— Work to complete —
Go through the data and copy every line exactly, but not the images.

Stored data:
+++

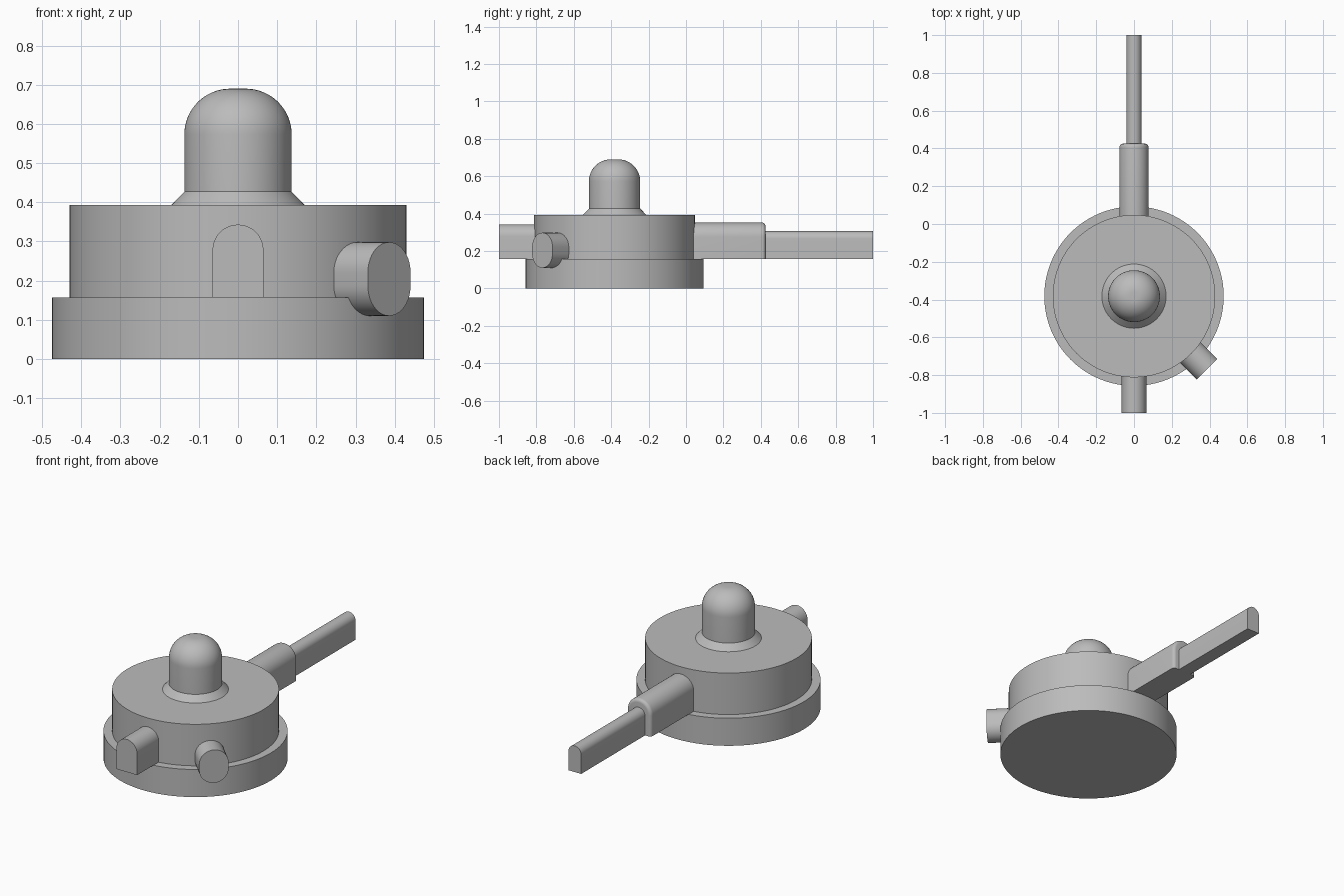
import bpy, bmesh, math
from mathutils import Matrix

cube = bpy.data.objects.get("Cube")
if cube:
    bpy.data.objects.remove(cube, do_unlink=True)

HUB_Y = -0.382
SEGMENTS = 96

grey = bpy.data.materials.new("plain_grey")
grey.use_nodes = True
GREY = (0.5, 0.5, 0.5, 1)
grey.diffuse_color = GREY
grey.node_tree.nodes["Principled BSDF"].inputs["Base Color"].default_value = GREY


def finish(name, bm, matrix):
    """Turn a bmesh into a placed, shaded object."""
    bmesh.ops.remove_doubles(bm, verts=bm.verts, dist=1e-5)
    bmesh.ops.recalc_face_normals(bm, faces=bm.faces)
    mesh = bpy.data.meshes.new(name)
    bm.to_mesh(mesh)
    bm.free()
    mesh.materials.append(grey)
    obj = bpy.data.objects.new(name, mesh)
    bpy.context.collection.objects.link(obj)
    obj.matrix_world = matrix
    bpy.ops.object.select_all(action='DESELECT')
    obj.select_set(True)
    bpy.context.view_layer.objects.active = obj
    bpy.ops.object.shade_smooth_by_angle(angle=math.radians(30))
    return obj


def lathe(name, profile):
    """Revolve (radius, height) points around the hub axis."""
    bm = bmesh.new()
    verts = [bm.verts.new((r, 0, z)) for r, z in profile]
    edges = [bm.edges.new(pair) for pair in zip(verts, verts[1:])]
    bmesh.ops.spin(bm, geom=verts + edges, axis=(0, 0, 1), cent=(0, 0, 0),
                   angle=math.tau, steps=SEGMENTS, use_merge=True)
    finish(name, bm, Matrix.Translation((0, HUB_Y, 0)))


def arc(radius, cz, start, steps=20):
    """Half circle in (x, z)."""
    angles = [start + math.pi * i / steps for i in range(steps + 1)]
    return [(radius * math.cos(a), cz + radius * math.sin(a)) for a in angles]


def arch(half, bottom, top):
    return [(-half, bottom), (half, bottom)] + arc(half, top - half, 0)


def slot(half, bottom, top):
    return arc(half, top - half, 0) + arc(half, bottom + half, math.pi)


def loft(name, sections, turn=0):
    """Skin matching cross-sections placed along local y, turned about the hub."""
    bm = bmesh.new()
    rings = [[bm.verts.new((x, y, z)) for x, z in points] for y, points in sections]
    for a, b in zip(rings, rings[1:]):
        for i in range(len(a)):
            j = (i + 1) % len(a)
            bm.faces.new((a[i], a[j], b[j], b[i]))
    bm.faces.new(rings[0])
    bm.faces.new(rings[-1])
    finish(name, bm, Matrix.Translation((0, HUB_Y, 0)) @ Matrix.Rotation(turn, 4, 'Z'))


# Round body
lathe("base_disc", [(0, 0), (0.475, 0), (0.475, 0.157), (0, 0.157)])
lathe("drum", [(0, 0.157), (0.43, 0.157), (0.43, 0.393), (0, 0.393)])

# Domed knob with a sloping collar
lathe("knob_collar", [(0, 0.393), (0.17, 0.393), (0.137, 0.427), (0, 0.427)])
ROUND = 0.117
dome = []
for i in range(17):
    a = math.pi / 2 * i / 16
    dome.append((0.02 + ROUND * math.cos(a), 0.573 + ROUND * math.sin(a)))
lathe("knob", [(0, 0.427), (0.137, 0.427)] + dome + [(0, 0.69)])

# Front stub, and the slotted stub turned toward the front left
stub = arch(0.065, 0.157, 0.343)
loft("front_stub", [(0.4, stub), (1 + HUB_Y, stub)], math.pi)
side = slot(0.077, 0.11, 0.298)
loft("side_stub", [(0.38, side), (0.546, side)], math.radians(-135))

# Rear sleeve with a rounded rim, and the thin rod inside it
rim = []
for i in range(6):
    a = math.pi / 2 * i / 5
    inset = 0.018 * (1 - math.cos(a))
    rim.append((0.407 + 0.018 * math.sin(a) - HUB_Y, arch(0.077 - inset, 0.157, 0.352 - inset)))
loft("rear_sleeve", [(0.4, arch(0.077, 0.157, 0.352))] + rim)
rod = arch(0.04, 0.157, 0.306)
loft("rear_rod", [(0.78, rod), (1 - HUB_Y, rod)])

+++

— Exercise response —
import bpy, bmesh, math
from mathutils import Matrix

cube = bpy.data.objects.get("Cube")
if cube:
    bpy.data.objects.remove(cube, do_unlink=True)

HUB_Y = -0.382
SEGMENTS = 96

grey = bpy.data.materials.new("plain_grey")
grey.use_nodes = True
GREY = (0.5, 0.5, 0.5, 1)
grey.diffuse_color = GREY
grey.node_tree.nodes["Principled BSDF"].inputs["Base Color"].default_value = GREY


def finish(name, bm, matrix):
    """Turn a bmesh into a placed, shaded object."""
    bmesh.ops.remove_doubles(bm, verts=bm.verts, dist=1e-5)
    bmesh.ops.recalc_face_normals(bm, faces=bm.faces)
    mesh = bpy.data.meshes.new(name)
    bm.to_mesh(mesh)
    bm.free()
    mesh.materials.append(grey)
    obj = bpy.data.objects.new(name, mesh)
    bpy.context.collection.objects.link(obj)
    obj.matrix_world = matrix
    bpy.ops.object.select_all(action='DESELECT')
    obj.select_set(True)
    bpy.context.view_layer.objects.active = obj
    bpy.ops.object.shade_smooth_by_angle(angle=math.radians(30))
    return obj


def lathe(name, profile):
    """Revolve (radius, height) points around the hub axis."""
    bm = bmesh.new()
    verts = [bm.verts.new((r, 0, z)) for r, z in profile]
    edges = [bm.edges.new(pair) for pair in zip(verts, verts[1:])]
    bmesh.ops.spin(bm, geom=verts + edges, axis=(0, 0, 1), cent=(0, 0, 0),
                   angle=math.tau, steps=SEGMENTS, use_merge=True)
    finish(name, bm, Matrix.Translation((0, HUB_Y, 0)))


def arc(radius, cz, start, steps=20):
    """Half circle in (x, z)."""
    angles = [start + math.pi * i / steps for i in range(steps + 1)]
    return [(radius * math.cos(a), cz + radius * math.sin(a)) for a in angles]


def arch(half, bottom, top):
    return [(-half, bottom), (half, bottom)] + arc(half, top - half, 0)


def slot(half, bottom, top):
    return arc(half, top - half, 0) + arc(half, bottom + half, math.pi)


def loft(name, sections, turn=0):
    """Skin matching cross-sections placed along local y, turned about the hub."""
    bm = bmesh.new()
    rings = [[bm.verts.new((x, y, z)) for x, z in points] for y, points in sections]
    for a, b in zip(rings, rings[1:]):
        for i in range(len(a)):
            j = (i + 1) % len(a)
            bm.faces.new((a[i], a[j], b[j], b[i]))
    bm.faces.new(rings[0])
    bm.faces.new(rings[-1])
    finish(name, bm, Matrix.Translation((0, HUB_Y, 0)) @ Matrix.Rotation(turn, 4, 'Z'))


# Round body
lathe("base_disc", [(0, 0), (0.475, 0), (0.475, 0.157), (0, 0.157)])
lathe("drum", [(0, 0.157), (0.43, 0.157), (0.43, 0.393), (0, 0.393)])

# Domed knob with a sloping collar
lathe("knob_collar", [(0, 0.393), (0.17, 0.393), (0.137, 0.427), (0, 0.427)])
ROUND = 0.117
dome = []
for i in range(17):
    a = math.pi / 2 * i / 16
    dome.append((0.02 + ROUND * math.cos(a), 0.573 + ROUND * math.sin(a)))
lathe("knob", [(0, 0.427), (0.137, 0.427)] + dome + [(0, 0.69)])

# Front stub, and the slotted stub turned toward the front left
stub = arch(0.065, 0.157, 0.343)
loft("front_stub", [(0.4, stub), (1 + HUB_Y, stub)], math.pi)
side = slot(0.077, 0.11, 0.298)
loft("side_stub", [(0.38, side), (0.546, side)], math.radians(-135))

# Rear sleeve with a rounded rim, and the thin rod inside it
rim = []
for i in range(6):
    a = math.pi / 2 * i / 5
    inset = 0.018 * (1 - math.cos(a))
    rim.append((0.407 + 0.018 * math.sin(a) - HUB_Y, arch(0.077 - inset, 0.157, 0.352 - inset)))
loft("rear_sleeve", [(0.4, arch(0.077, 0.157, 0.352))] + rim)
rod = arch(0.04, 0.157, 0.306)
loft("rear_rod", [(0.78, rod), (1 - HUB_Y, rod)])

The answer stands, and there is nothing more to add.